_PROBLEM TO WORK ON_: Copy the entries below exactly, but only from the line containing "for r2, a, b" through the final line.

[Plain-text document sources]
*** Begin section ***
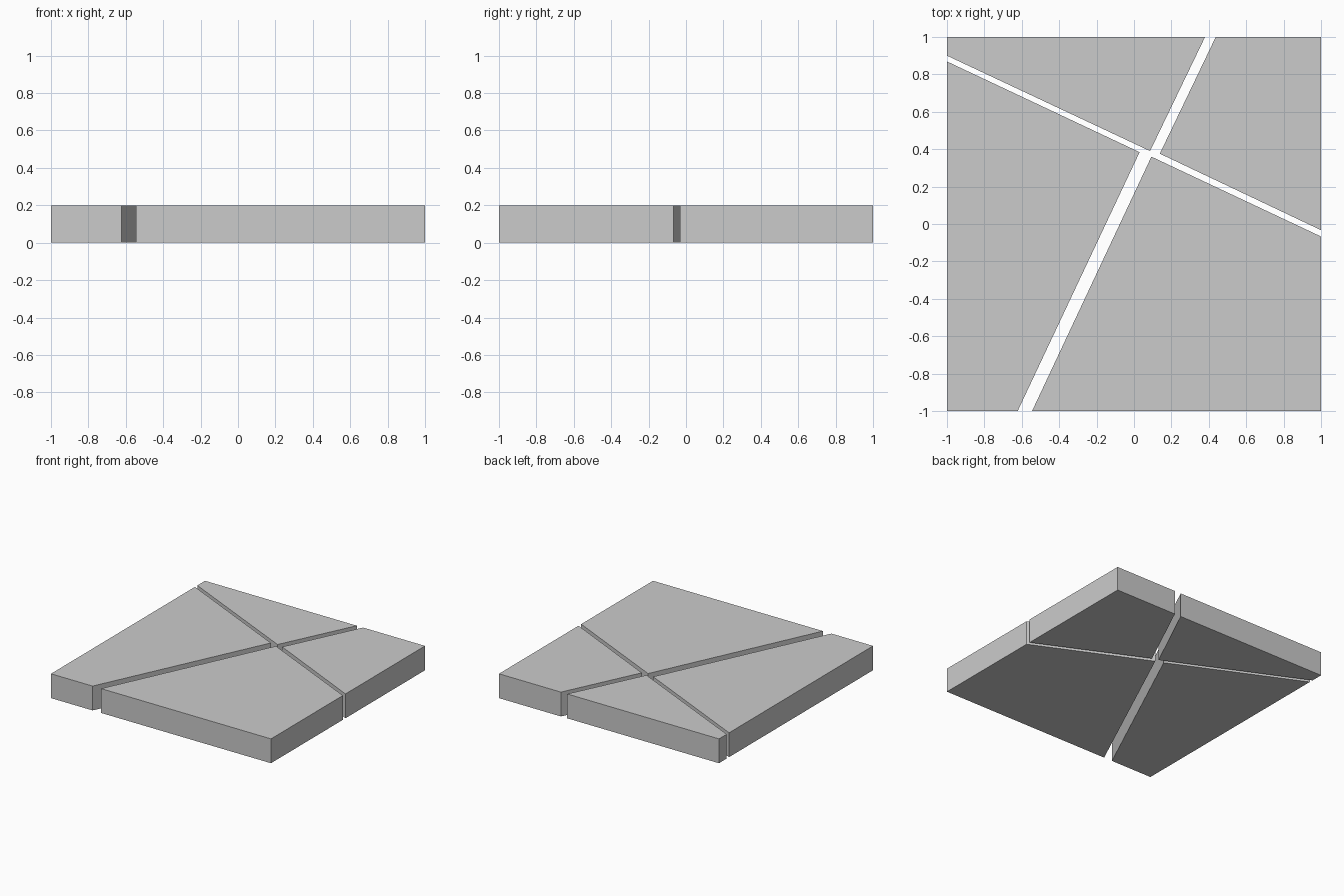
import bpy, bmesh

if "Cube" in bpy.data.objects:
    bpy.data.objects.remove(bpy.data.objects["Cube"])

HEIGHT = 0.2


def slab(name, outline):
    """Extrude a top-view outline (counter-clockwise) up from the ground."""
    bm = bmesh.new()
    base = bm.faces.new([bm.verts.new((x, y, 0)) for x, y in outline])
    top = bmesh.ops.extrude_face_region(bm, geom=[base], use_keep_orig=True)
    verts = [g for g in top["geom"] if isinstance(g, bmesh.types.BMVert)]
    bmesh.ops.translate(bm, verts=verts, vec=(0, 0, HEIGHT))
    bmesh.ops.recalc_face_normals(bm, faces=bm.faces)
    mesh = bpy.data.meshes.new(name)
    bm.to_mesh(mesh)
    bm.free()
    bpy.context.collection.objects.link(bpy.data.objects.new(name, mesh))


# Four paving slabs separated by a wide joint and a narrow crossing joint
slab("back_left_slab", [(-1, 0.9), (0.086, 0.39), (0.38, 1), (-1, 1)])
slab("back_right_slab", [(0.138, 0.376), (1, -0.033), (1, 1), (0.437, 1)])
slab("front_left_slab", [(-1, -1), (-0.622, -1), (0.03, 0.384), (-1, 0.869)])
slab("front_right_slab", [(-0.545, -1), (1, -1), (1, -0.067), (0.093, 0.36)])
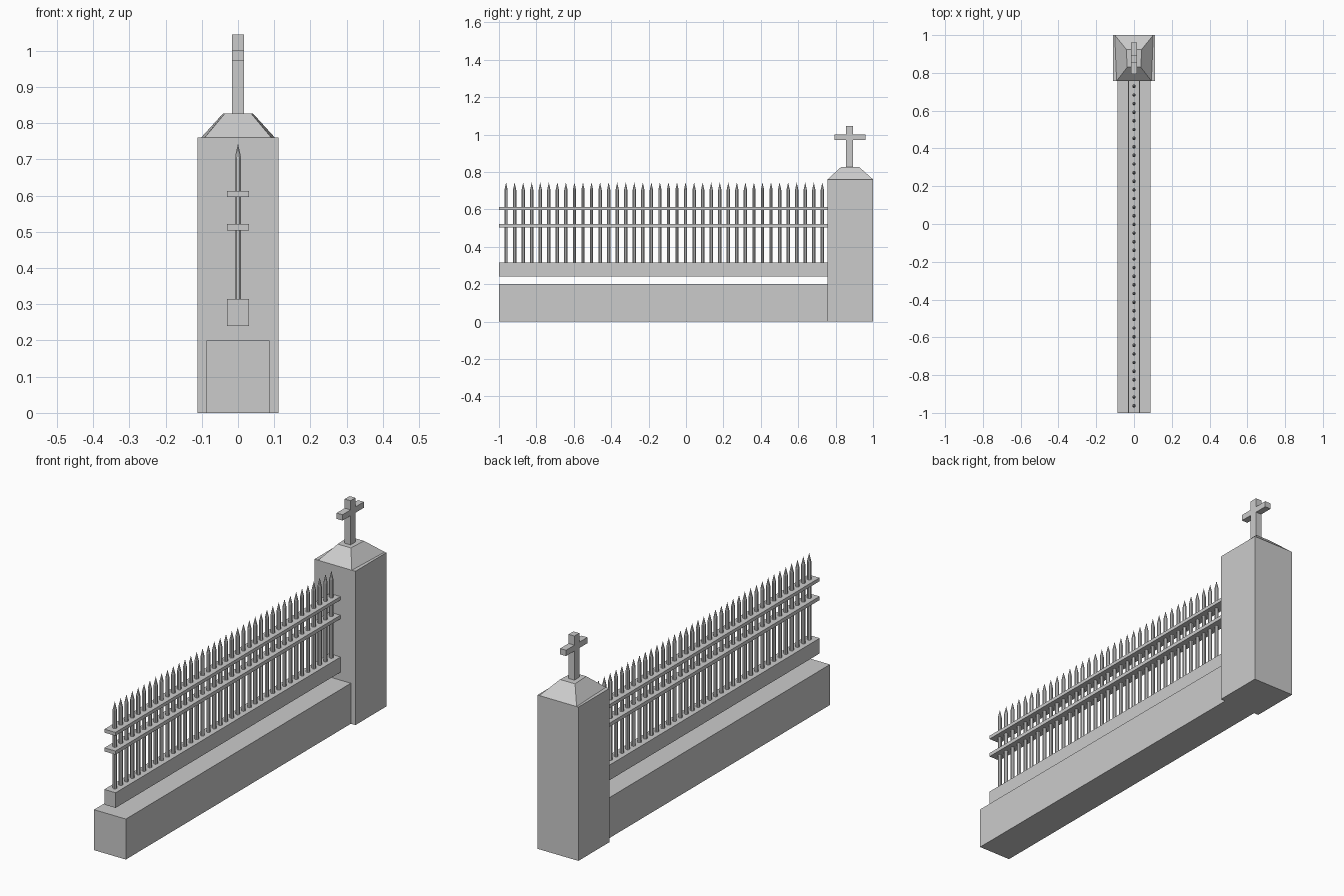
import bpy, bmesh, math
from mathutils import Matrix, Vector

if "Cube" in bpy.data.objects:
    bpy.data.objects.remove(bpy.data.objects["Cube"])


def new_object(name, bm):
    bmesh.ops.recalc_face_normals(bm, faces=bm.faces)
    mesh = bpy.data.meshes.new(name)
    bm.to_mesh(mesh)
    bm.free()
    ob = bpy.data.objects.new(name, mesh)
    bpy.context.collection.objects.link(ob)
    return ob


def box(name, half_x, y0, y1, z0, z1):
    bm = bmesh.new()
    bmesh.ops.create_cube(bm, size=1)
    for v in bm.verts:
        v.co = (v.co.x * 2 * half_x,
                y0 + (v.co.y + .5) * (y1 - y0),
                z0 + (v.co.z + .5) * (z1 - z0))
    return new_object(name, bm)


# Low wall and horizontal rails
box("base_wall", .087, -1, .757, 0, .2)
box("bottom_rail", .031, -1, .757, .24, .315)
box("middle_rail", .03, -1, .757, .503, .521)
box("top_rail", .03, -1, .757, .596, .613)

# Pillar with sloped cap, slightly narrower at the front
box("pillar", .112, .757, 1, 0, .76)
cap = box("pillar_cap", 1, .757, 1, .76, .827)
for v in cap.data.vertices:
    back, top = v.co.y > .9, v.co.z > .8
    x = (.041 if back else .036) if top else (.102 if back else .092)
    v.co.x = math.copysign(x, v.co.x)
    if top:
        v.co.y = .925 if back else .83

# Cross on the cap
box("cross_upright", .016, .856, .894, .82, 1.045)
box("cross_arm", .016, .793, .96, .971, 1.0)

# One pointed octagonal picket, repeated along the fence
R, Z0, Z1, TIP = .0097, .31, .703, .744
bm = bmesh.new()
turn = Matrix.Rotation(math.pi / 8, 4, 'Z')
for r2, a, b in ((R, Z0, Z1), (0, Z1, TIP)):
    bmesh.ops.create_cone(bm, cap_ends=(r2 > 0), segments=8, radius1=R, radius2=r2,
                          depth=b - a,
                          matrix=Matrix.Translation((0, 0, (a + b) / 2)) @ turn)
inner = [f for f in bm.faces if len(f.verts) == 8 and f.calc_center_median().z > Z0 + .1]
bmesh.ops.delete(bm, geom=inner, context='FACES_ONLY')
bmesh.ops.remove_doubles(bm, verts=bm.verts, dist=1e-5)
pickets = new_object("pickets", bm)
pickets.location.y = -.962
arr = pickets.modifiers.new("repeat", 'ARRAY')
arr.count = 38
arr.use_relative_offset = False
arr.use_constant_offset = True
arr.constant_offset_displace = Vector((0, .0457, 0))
*** End section ***
_RESPONSE AREA_:
for r2, a, b in ((R, Z0, Z1), (0, Z1, TIP)):
    bmesh.ops.create_cone(bm, cap_ends=(r2 > 0), segments=8, radius1=R, radius2=r2,
                          depth=b - a,
                          matrix=Matrix.Translation((0, 0, (a + b) / 2)) @ turn)
inner = [f for f in bm.faces if len(f.verts) == 8 and f.calc_center_median().z > Z0 + .1]
bmesh.ops.delete(bm, geom=inner, context='FACES_ONLY')
bmesh.ops.remove_doubles(bm, verts=bm.verts, dist=1e-5)
pickets = new_object("pickets", bm)
pickets.location.y = -.962
arr = pickets.modifiers.new("repeat", 'ARRAY')
arr.count = 38
arr.use_relative_offset = False
arr.use_constant_offset = True
arr.constant_offset_displace = Vector((0, .0457, 0))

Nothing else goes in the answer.